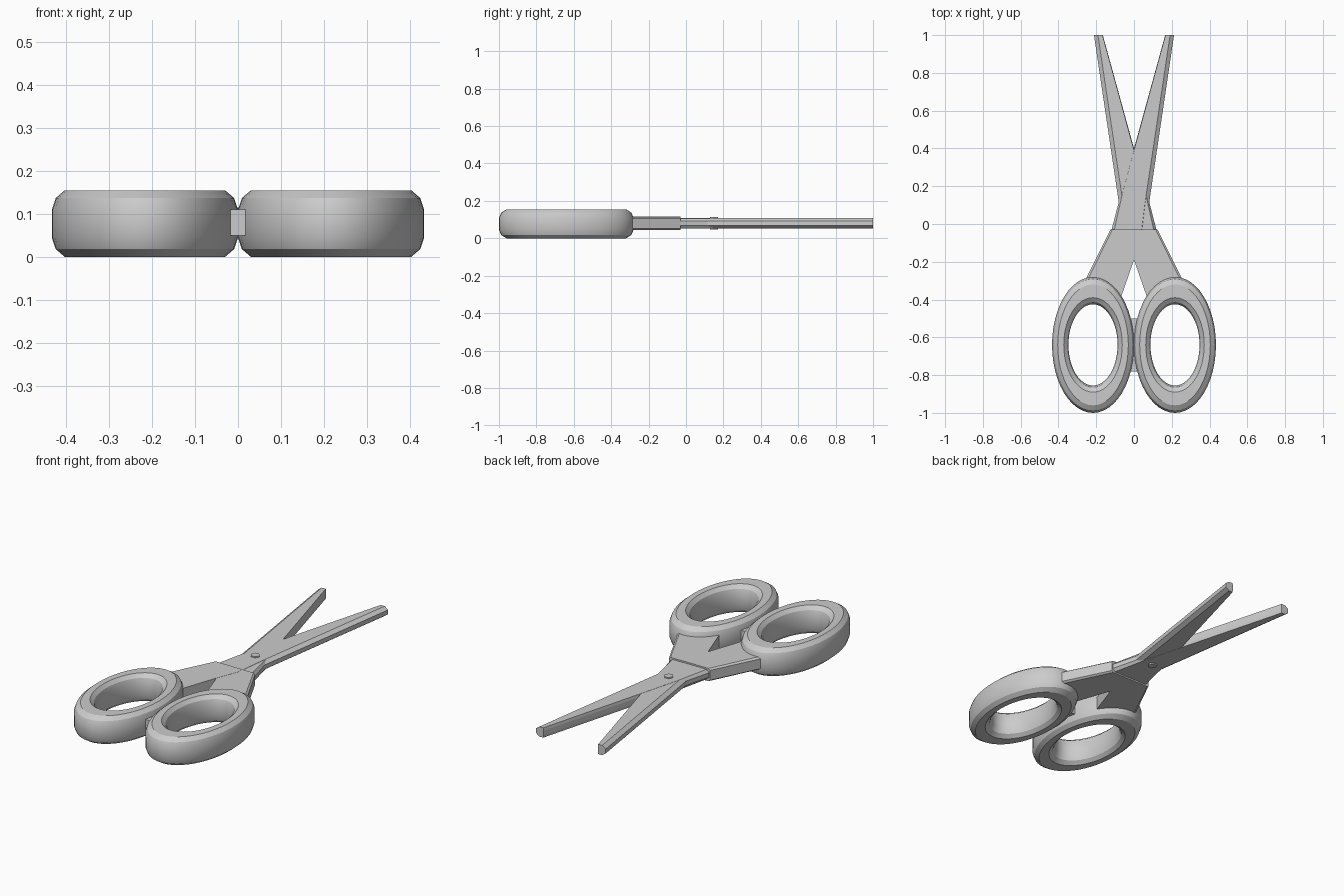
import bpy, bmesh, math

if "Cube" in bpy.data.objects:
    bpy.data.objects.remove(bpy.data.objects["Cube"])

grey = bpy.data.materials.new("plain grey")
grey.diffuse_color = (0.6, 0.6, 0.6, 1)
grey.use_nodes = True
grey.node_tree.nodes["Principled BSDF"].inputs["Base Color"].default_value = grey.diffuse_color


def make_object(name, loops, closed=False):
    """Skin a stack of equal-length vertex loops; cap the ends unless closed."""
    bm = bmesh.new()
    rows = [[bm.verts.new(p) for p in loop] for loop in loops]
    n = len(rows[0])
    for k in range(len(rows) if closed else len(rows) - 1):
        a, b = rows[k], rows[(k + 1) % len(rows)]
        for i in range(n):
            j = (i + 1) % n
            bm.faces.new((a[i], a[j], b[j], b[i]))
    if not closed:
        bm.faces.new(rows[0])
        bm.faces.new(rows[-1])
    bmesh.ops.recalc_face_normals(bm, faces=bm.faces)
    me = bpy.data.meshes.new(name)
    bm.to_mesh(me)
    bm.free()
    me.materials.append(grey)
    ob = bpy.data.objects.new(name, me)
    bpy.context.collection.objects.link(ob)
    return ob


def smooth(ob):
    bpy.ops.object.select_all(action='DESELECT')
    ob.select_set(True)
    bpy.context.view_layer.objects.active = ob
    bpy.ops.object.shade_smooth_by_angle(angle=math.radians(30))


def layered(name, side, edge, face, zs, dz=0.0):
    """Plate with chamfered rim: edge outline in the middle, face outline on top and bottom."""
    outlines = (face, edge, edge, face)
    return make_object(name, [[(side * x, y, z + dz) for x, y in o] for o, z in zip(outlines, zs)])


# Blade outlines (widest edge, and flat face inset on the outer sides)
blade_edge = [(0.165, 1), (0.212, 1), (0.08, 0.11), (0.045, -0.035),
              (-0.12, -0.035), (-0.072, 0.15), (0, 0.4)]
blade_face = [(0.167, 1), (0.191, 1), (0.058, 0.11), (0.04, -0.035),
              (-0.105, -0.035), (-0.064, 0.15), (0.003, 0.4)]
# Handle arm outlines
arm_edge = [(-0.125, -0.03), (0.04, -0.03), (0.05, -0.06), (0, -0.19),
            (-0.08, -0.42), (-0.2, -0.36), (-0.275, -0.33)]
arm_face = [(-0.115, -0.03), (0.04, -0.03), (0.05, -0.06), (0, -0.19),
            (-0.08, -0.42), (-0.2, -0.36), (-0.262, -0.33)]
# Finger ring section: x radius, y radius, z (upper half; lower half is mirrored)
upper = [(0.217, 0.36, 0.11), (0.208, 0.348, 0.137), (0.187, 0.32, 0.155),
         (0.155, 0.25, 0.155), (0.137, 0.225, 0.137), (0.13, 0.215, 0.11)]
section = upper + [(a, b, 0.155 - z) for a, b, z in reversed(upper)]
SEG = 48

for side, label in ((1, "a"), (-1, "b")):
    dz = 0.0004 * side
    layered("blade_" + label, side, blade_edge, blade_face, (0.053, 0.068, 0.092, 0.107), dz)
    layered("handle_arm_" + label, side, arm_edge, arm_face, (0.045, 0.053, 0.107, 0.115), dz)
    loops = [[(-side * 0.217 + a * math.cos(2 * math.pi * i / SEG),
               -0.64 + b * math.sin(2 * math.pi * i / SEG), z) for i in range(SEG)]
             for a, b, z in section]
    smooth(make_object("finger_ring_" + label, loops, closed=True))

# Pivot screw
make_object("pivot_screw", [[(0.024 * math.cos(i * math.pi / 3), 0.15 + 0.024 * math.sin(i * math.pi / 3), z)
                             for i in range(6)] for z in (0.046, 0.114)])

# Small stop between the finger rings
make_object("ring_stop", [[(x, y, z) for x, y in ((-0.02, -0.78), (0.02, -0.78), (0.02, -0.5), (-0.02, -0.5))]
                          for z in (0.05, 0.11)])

* [About this exercise]: The reply should consist solely of the lines above from the one that has "n = len(rows[0])" through the one that has "# Finger ring", reproduced exactly.

* [Solution]:
    n = len(rows[0])
    for k in range(len(rows) if closed else len(rows) - 1):
        a, b = rows[k], rows[(k + 1) % len(rows)]
        for i in range(n):
            j = (i + 1) % n
            bm.faces.new((a[i], a[j], b[j], b[i]))
    if not closed:
        bm.faces.new(rows[0])
        bm.faces.new(rows[-1])
    bmesh.ops.recalc_face_normals(bm, faces=bm.faces)
    me = bpy.data.meshes.new(name)
    bm.to_mesh(me)
    bm.free()
    me.materials.append(grey)
    ob = bpy.data.objects.new(name, me)
    bpy.context.collection.objects.link(ob)
    return ob


def smooth(ob):
    bpy.ops.object.select_all(action='DESELECT')
    ob.select_set(True)
    bpy.context.view_layer.objects.active = ob
    bpy.ops.object.shade_smooth_by_angle(angle=math.radians(30))


def layered(name, side, edge, face, zs, dz=0.0):
    """Plate with chamfered rim: edge outline in the middle, face outline on top and bottom."""
    outlines = (face, edge, edge, face)
    return make_object(name, [[(side * x, y, z + dz) for x, y in o] for o, z in zip(outlines, zs)])


# Blade outlines (widest edge, and flat face inset on the outer sides)
blade_edge = [(0.165, 1), (0.212, 1), (0.08, 0.11), (0.045, -0.035),
              (-0.12, -0.035), (-0.072, 0.15), (0, 0.4)]
blade_face = [(0.167, 1), (0.191, 1), (0.058, 0.11), (0.04, -0.035),
              (-0.105, -0.035), (-0.064, 0.15), (0.003, 0.4)]
# Handle arm outlines
arm_edge = [(-0.125, -0.03), (0.04, -0.03), (0.05, -0.06), (0, -0.19),
            (-0.08, -0.42), (-0.2, -0.36), (-0.275, -0.33)]
arm_face = [(-0.115, -0.03), (0.04, -0.03), (0.05, -0.06), (0, -0.19),
            (-0.08, -0.42), (-0.2, -0.36), (-0.262, -0.33)]
# Finger ring section: x radius, y radius, z (upper half; lower half is mirrored)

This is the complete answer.